Single Channel versus Multi-Channel Cochlear Implants
Many people think of ''channels'' in cochlear implant systems as the number of ''electrode contacts.'' While the two terms are sometimes used interchangeably, this practice does not accurately define either term. In cochlear implant systems, the term channel refers to the number of stimulation sites within the inner ear, or cochlea, and is defined by a range of frequencies, or pitches. All sounds, ranging from low pitch (bass) to high pitch (treble) sounds are separated into the number of available channels.
In a single channel system, all sound information is delivered to only one channel. Thus, all information is transmitted to a single area of stimulation within the cochlea, regardless of the pitch of the incoming signal.
Multi-channel cochlear implant systems divide the incoming signal into various frequency bands that are then transmitted to various sites of stimulation spanning the inner ear. In this way, low pitch sounds are sent to one part of the cochlea and high pitch sounds to another. The goal in multi-channel systems is to more closely mimic the human ear, in which sounds are organized by frequency, like the keys of a piano. Because the system can transmit much more detailed information about the incoming signal, the processing of sound is more complex, and the device fitting is somewhat more involved.
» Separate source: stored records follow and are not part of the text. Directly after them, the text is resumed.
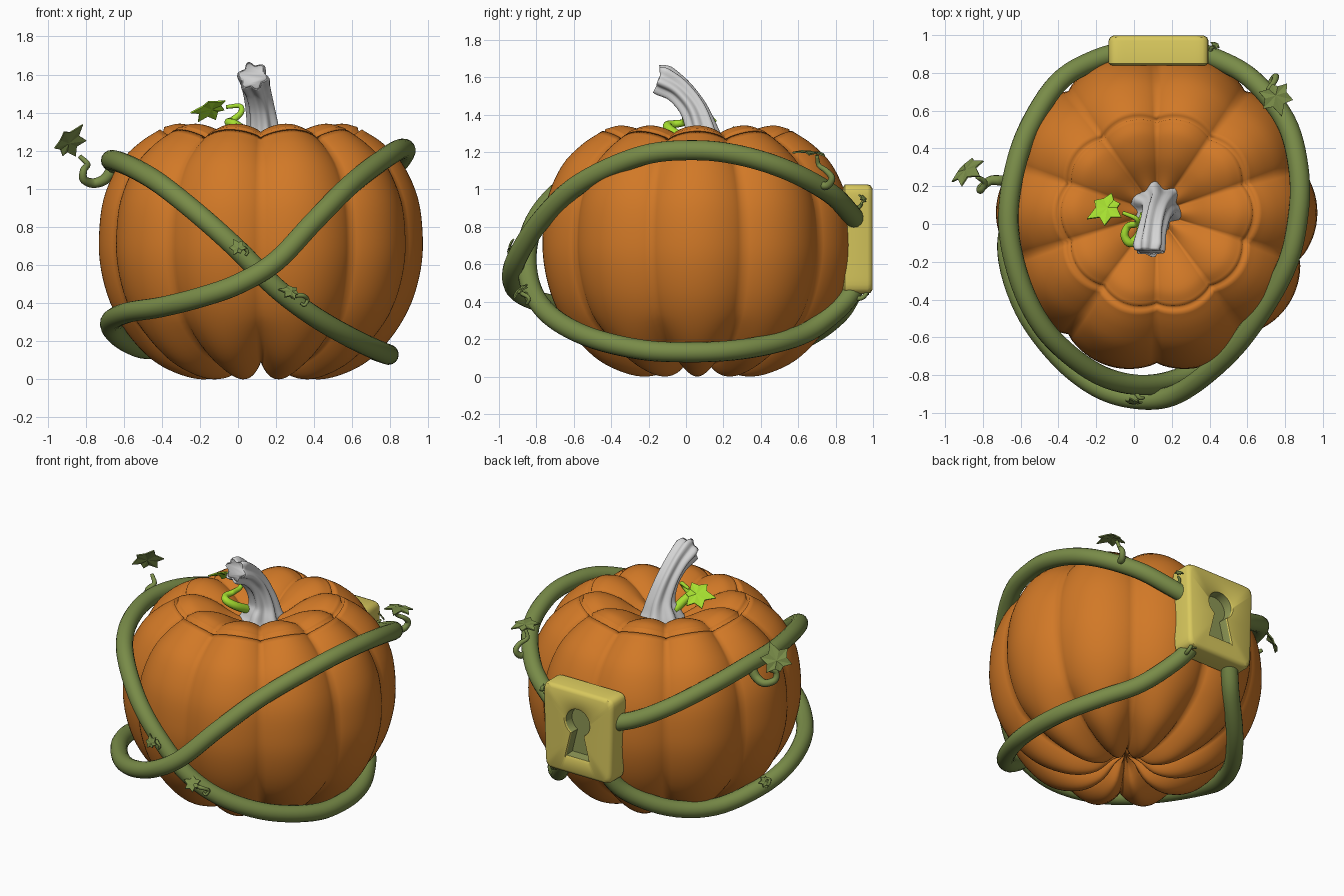
import bpy, bmesh, math
from mathutils import Vector, Matrix

if "Cube" in bpy.data.objects:
    bpy.data.objects.remove(bpy.data.objects["Cube"])


def material(name, rgb):
    m = bpy.data.materials.new(name)
    m.diffuse_color = (*rgb, 1)
    m.use_nodes = True
    m.node_tree.nodes["Principled BSDF"].inputs["Base Color"].default_value = m.diffuse_color
    return m


ORANGE = material("pumpkin_orange", (0.64, 0.19, 0.02))
GREY = material("stem_grey", (0.66, 0.66, 0.66))
GREEN = material("vine_green", (0.19, 0.26, 0.065))
LIME = material("fresh_lime", (0.38, 0.74, 0.03))
YELLOW = material("lock_yellow", (0.69, 0.58, 0.11))
OLIVE = material("keyhole_olive", (0.27, 0.31, 0.09))


def spline(pts, n):
    """Catmull-Rom samples through points of any dimension."""
    pts = [Vector(p) for p in pts]
    p = [pts[0] * 2 - pts[1]] + pts + [pts[-1] * 2 - pts[-2]]
    out = []
    for i in range(1, len(p) - 2):
        a, b, c, d = p[i - 1:i + 3]
        for k in range(n):
            t = k / n
            out.append((b * 2 + (c - a) * t + (a * 2 - b * 5 + c * 4 - d) * t * t
                        + (b * 3 - a - c * 3 + d) * t ** 3) / 2)
    return out + [pts[-1]]


def make(name, bm, mats, smooth=True):
    bmesh.ops.recalc_face_normals(bm, faces=bm.faces)
    me = bpy.data.meshes.new(name)
    for f in bm.faces:
        f.smooth = smooth
    bm.to_mesh(me)
    bm.free()
    for m in mats:
        me.materials.append(m)
    ob = bpy.data.objects.new(name, me)
    bpy.context.collection.objects.link(ob)
    return ob


def loft(bm, rings):
    """Skin rings of equal length, close both ends; returns last wall and cap."""
    vs = [[bm.verts.new(c) for c in r] for r in rings]
    n = len(rings[0])
    walls = []
    for a, b in zip(vs, vs[1:]):
        walls.append([bm.faces.new((a[i], a[(i + 1) % n], b[(i + 1) % n], b[i])) for i in range(n)])
    bm.faces.new(vs[0][::-1])
    return walls, bm.faces.new(vs[-1])


def sweep(name, pts, mat, segs=12, n=8, ribs=0.0):
    """Tube along (x, y, z, radius) points, optionally ribbed."""
    s = spline(pts, n)
    pos = [v.to_3d() for v in s]
    rad = [v[3] for v in s]
    rings, side, last = [], None, None
    for i, p in enumerate(pos):
        t = (pos[min(i + 1, len(pos) - 1)] - pos[max(i - 1, 0)]).normalized()
        if side is None:
            side = t.orthogonal().normalized()
        else:
            side = last.rotation_difference(t) @ side
        last = t
        up = t.cross(side)
        ring = []
        for k in range(segs):
            a = 2 * math.pi * k / segs
            r = rad[i] * (1 + ribs * math.cos(6 * a + 0.5 * math.sin(i * 0.25)))
            ring.append(p + (side * math.cos(a) + up * math.sin(a)) * r)
        rings.append(ring)
    bm = bmesh.new()
    loft(bm, rings)
    return make(name, bm, [mat])


def leaf(name, centre, size, normal, tip, mat):
    """Pointed six-tip leaf facing normal, its longest point along tip."""
    z = Vector(normal).normalized()
    x = Vector(tip)
    x = (x - z * x.dot(z)).normalized()
    y = z.cross(x)
    bm = bmesh.new()
    rim = []
    for i, r in enumerate((1.15, .62, .95, .6, .9, .5, .65, .5, .9, .6, .95, .62)):
        a = i * math.pi / 6
        rim.append(Vector(centre) + (x * math.cos(a) + y * math.sin(a)) * r * size - z * size * 0.12 * (i % 2 == 0))
    t = z * 0.004
    loops = [[bm.verts.new(p + d) for p in rim] for d in (t, -t)]
    mids = [bm.verts.new(Vector(centre) + d) for d in (t, -t)]
    for i in range(12):
        j = (i + 1) % 12
        for loop, mid in zip(loops, mids):
            bm.faces.new((mid, loop[i], loop[j]))
        bm.faces.new((loops[0][i], loops[1][i], loops[1][j], loops[0][j]))
    return make(name, bm, [mat], False)


# Pumpkin: ten-lobed lathe with a carved lid groove
body = spline([(.02, .14), (.08, .11), (.18, .025), (.31, 0), (.45, .035), (.58, .11), (.7, .24),
               (.79, .4), (.84, .58), (.85, .75), (.825, .95), (.745, 1.13), (.64, 1.24), (.53, 1.312)], 4)
lid = spline([(.507, 1.325), (.42, 1.342), (.3, 1.31), (.18, 1.24), (.08, 1.19), (.01, 1.18)], 5)
rings = []
for r, z in body + [Vector((.518, 1.283))] + lid:
    ring = []
    for k in range(160):
        a = 2 * math.pi * k / 160
        depth = 0.065 + 0.07 * max(0, 1 - z / 0.3)
        f = 1 - depth * (1 - abs(math.cos(5 * a)) ** 0.8)
        ring.append((0.12 + r * f * math.cos(a), 0.06 + r * f * math.sin(a), 0.67 + (z - 0.67) * f))
    rings.append(ring)
bm = bmesh.new()
loft(bm, rings)
make("pumpkin", bm, [ORANGE])

# Stem, ribbed and leaning forward
sweep("stem", [(.12, .09, 1.16, .14), (.125, .09, 1.22, .115), (.13, .085, 1.31, .08), (.115, .04, 1.43, .067),
               (.095, -.04, 1.53, .067), (.08, -.125, 1.585, .076), (.078, -.14, 1.592, .06)], GREY, 48, 6, 0.16)

# Two vines crossing at the front and meeting under the lock
R = 0.054
upper_left = [(.02, .93, .81), (-.2, .87, .87), (-.4, .75, .97), (-.56, .5, 1.07), (-.64, .25, 1.13), (-.665, 0, 1.15),
              (-.62, -.25, 1.14), (-.53, -.47, 1.1), (-.4, -.64, 1.02), (-.2, -.79, .86), (0, -.85, .68),
              (.2, -.83, .48), (.4, -.73, .33), (.6, -.53, .215), (.75, -.25, .145), (.79, 0, .13),
              (.76, .25, .14), (.65, .48, .18), (.5, .67, .25), (.35, .85, .4), (.27, .92, .53)]
upper_right = [(.25, .93, .8), (.42, .88, .87), (.62, .77, .98), (.8, .55, 1.1), (.87, .3, 1.18), (.87, .05, 1.21),
               (.8, -.24, 1.18), (.6, -.57, 1.03), (.4, -.78, .83), (.2, -.91, .62), (0, -.925, .5),
               (-.2, -.86, .43), (-.4, -.7, .38), (-.58, -.45, .35), (-.67, -.15, .3), (-.62, .1, .22),
               (-.48, .38, .16), (-.3, .62, .2), (-.1, .82, .34), (0, .92, .52)]
for name, path in (("vine_left", upper_left), ("vine_right", upper_right)):
    sweep(name, [(*p, R) for p in path], GREEN, 16, 6)

# Tendrils: path, start and end radius, colour
tendrils = {
    "stem_tendril": ([(.06, .05, 1.24), (.03, -.06, 1.3), (-.02, -.1, 1.34), (-.05, -.06, 1.35), (-.03, -.01, 1.36),
                      (.015, .0, 1.4), (.01, .03, 1.435), (-.06, .06, 1.43)], .03, .01, LIME),
    "left_tendril": ([(-.66, .23, 1.1), (-.7, .23, 1.05), (-.76, .23, 1.03), (-.81, .19, 1.05), (-.81, .18, 1.1),
                      (-.79, .22, 1.13), (-.83, .25, 1.17)], .032, .012, GREEN),
    "right_tendril": ([(.7, .68, 1.04), (.73, .75, 1.02), (.75, .78, 1.06), (.74, .75, 1.1), (.71, .71, 1.13),
                       (.73, .7, 1.18)], .024, .01, GREEN),
    "front_curl": ([(.27, -.82, .43), (.3, -.87, .44), (.34, -.87, .44), (.365, -.84, .42), (.35, -.85, .39),
                    (.33, -.85, .4)], .015, .007, GREEN),
    "crossing_curl": ([(0, -.88, .68), (.03, -.92, .69), (.05, -.92, .67), (.04, -.92, .65)], .013, .006, GREEN),
    "lock_curl": ([(.33, .87, .42), (.35, .94, .42), (.34, .97, .46), (.32, .95, .48), (.33, .94, .45)], .014, .007, GREEN),
    "low_curl": ([(-.61, .1, .24), (-.67, .09, .24), (-.68, .06, .28), (-.65, .08, .29)], .014, .007, GREEN),
    "upper_lock_curl": ([(.4, .89, .88), (.41, .93, .91), (.43, .94, .93)], .013, .007, GREEN),
}
for name, (pts, r0, r1, mat) in tendrils.items():
    m = len(pts) - 1
    sweep(name, [(*p, r0 + (r1 - r0) * i / m) for i, p in enumerate(pts)], mat, 10, 6)

# Leaves
leaf("stem_leaf", (-.14, .085, 1.42), .108, (-.3, .5, .8), (-1, -.4, 0), LIME)
leaf("left_leaf", (-.89, .285, 1.24), .11, (-.55, .65, .5), (.5, -.1, 1), GREEN)
leaf("right_leaf", (.75, .68, 1.2), .1, (.05, .1, 1), (.3, -1, 0), GREEN)
leaf("crossing_leaf", (0, -.945, .69), .05, (-.1, -.9, .3), (-.4, 0, .8), GREEN)
leaf("front_leaf", (.28, -.89, .46), .06, (.2, -.6, .7), (-1, 0, .2), GREEN)
leaf("lock_leaf", (.43, .95, .95), .03, (.4, .6, .5), (.5, 0, 1), GREEN)
leaf("lower_lock_leaf", (.33, .965, .45), .03, (.4, .7, .2), (0, 0, 1), GREEN)
leaf("low_leaf", (-.67, .1, .28), .04, (-.7, .3, .5), (0, 1, .3), GREEN)


# Lock plate at the back with a sunken keyhole
def plate(a, inset):
    c, s = math.cos(a), math.sin(a)
    r = (abs(c / (.258 - inset)) ** 14 + abs(s / (.293 - inset)) ** 14) ** (-1 / 14)
    return r * c * (1 + 0.12 * r * s), r * s


def keyhole(a):
    c, s = math.cos(a), math.sin(a)
    t = .075 * s + math.sqrt(.0081 - (.075 * c) ** 2)
    if s < 0:
        k = abs(c) + .25 * s
        t = max(t, min(.045 / k if k > 1e-4 else 9, .17 / -s))
    return t * c, t * s


angles = [2 * math.pi * (i + .5) / 128 for i in range(128)]
rings = [[(.13 + x, y, .735 + z) for x, z in (plate(a, d) for a in angles)]
         for y, d in ((.84, .015), (.85, 0), (.97, .0), (.988, .007), (.998, .025))]
rings += [[(.13 + x * g, y, .735 + z * g) for x, z in (keyhole(a) for a in angles)]
          for y, g in ((.998, 1.1), (.99, 1.0), (.93, .96))]
bm = bmesh.new()
walls, floor = loft(bm, rings)
for f in walls[-1] + [floor]:
    f.material_index = 1
lock = make("lock_plate", bm, [YELLOW, OLIVE])
bpy.context.view_layer.objects.active = lock
lock.select_set(True)
bpy.ops.object.shade_smooth_by_angle(angle=math.radians(40))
The general belief is that multiple channels provide a more detailed representation of sound and, therefore, better speech understanding than just one channel is capable of transmitting. There is still some debate on how many channels are needed, and there is clearly no ''magic number.'' Independent researchers tend to agree that speech understanding is not greatly improved with more than 6-10 channels. Speech understanding with multi-channel implant systems tends to decline when fewer than four channels are used.